In fact, it was The Blind Date who suggested this lunch. He offered to bring food if I would bring a blanket. I felt this was fair and courteously checked that he didn’t have a fear of squirrels. So at 1pm precisely today, I sashayed gaily down the stairs with my blanket to meet The Blind Date, who had driven all the way from Hout Bay with homemade Haloumi and Avo wraps and some grapes.
We proceeded in a slightly awkward Blind Datish way to The Company Gardens, where I found a place close to some shade and spread the blanket in the full sun. “Oh look, a rat,” observed The Blind Date, with admirable sangfroid, as an average-sized foot-long specimen rooted endearingly in a neighbouring flower bed.
About three minutes after we were seated and had set out the food, I decided to move the blanket into the shade. We sat down again, possibly not as neatly as before. The Blind Date produced the wraps and I unwrapped mine at the wrong end, which he pointed out politely. I sat waiting for him to start his in case there were further specialized wrap-eating procedures I needed to observe.
I think it was at this point that the first beggar arrived. He didn’t ask for money (nobody ever does these days – I think it’s passé in Cape Town mendicant circles), so we gave him the grapes. They were nice grapes, but it was also nice to share our lunch with someone, even if we hadn’t actually invited him.
It turned out that although The Blind Date has no fear of squirrels, he does abhor pigeons and seagulls, which are even more plentiful in The Company Gardens. Shortly after The Blind Date had thrown his wrap wrapper at a seagull (don’t worry, he picked it up again afterwards – the wrapper, not the seagull), the second beggar arrived. But we had given the grapes away and eaten the wraps. We explained this. The beggar nodded understandingly and left.
Minutes later, we had another visitor. Keenly, we perceived he wasn’t a beggar (possibly because of his barcoded truncheon, black-and-white uniform and fluorescent vest with the official city acronym emblazoned on it).
Apparently The Blind Date had attempted to relax a little too much in my company. He was leaning on his elbows on the blanket, legs stretched out in the sun. Truncheon Man brandished his weapon in what he probably hoped was an official manner, but only succeeded in looking uncomfortable.

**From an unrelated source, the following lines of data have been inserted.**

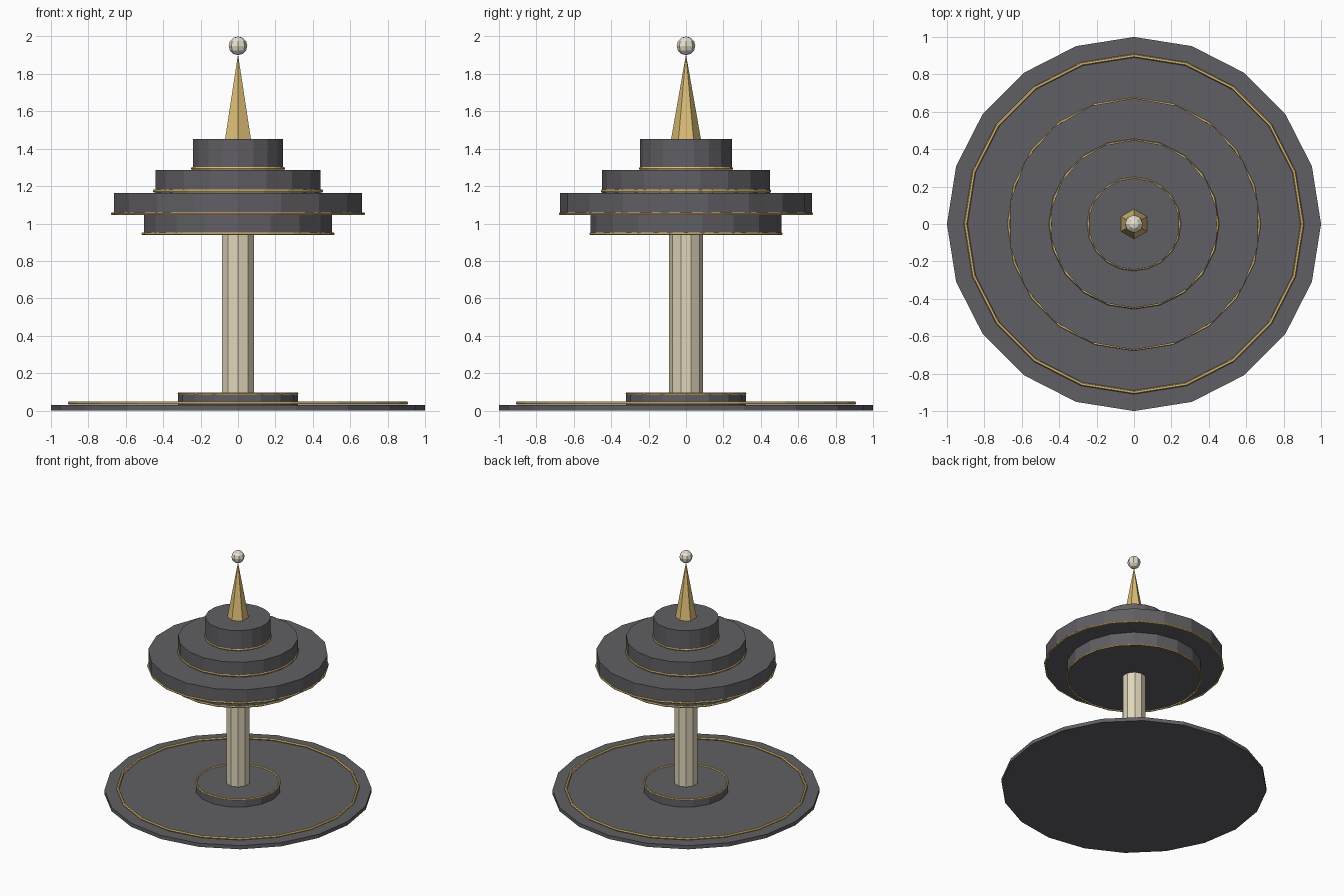
import bpy
import math

if "Cube" in bpy.data.objects:
    bpy.data.objects.remove(bpy.data.objects["Cube"])


def material(name, rgb):
    m = bpy.data.materials.new(name)
    m.diffuse_color = (*rgb, 1.0)
    m.use_nodes = True
    m.node_tree.nodes["Principled BSDF"].inputs["Base Color"].default_value = m.diffuse_color
    return m


SLATE = material("slate_grey", (0.118, 0.113, 0.125))
GOLD = material("gold", (0.72, 0.51, 0.18))
CREAM = material("cream_stone", (0.74, 0.67, 0.49))
IVORY = material("ivory", (0.78, 0.74, 0.61))


def finish(name, mat):
    ob = bpy.context.object
    ob.name = name
    ob.data.materials.append(mat)
    return ob


def disc(name, sides, radius, z0, z1, mat):
    """Flat-sided drum with one corner on the y axis."""
    bpy.ops.mesh.primitive_cylinder_add(
        vertices=sides, radius=radius, depth=z1 - z0, location=(0, 0, (z0 + z1) / 2))
    return finish(name, mat)


def ring(name, radius, z, thick, sides=20):
    """Thin gold trim ring."""
    bpy.ops.mesh.primitive_torus_add(
        major_segments=sides, minor_segments=6, major_radius=radius,
        minor_radius=thick, location=(0, 0, z))
    return finish(name, GOLD)


# Ground disc and plinth with their trims
disc("base_disc", 20, 1.0, 0.0, 0.03, SLATE)
ring("base_trim", 0.90, 0.04, 0.01)
disc("plinth", 16, 0.32, 0.03, 0.09, SLATE)
ring("plinth_trim", 0.315, 0.09, 0.008)

# Column
disc("column", 10, 0.09, 0.09, 0.945, CREAM)

# Stacked tiers: radius, bottom, top, trim height
tiers = [
    (0.51, 0.945, 1.05, 0.945),
    (0.673, 1.05, 1.163, 1.053),
    (0.449, 1.163, 1.286, 1.174),
    (0.245, 1.286, 1.452, 1.294),
]
for i, (r, z0, z1, zt) in enumerate(tiers, 1):
    disc(f"tier_{i}", 18, r, z0, z1, SLATE)
    ring(f"tier_trim_{i}", r - 0.001, zt, 0.008)

# Spire and finial ball
bpy.ops.mesh.primitive_cone_add(
    vertices=6, radius1=0.08, radius2=0, depth=0.455, location=(0, 0, 1.6775))
finish("spire", GOLD)
bpy.ops.mesh.primitive_uv_sphere_add(
    segments=8, ring_count=6, radius=0.05, location=(0, 0, 1.95))
finish("finial_ball", IVORY)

“You can’t lie down here,” he said, automaton-like.
“Sorry, what?” we both said.
“You,” he said to The Blind Date. “You can’t lie down like that. You must sit up. It’s the rules.”
It’s true. After several gobsmacked moments, we established that no person may lie down on the Company Gardens Lawns, or even sit in a vaguely reclining manner at any time of day. We could not establish why this might be. Truncheon Man just said it was so.
So, dear readers, once more I find myself in a position to give you invaluable culinary advice: If you lie down on a picnic in The Company Gardens today, you’re in for a bit of a surprise.
Observant readers of this blog will notice that, once again, I’ve skipped a lunch. I really, really promise to write up Lunch #15 “Tibs with The Woman With No Face, The Great Dane and The Glamother” at least before, well… June.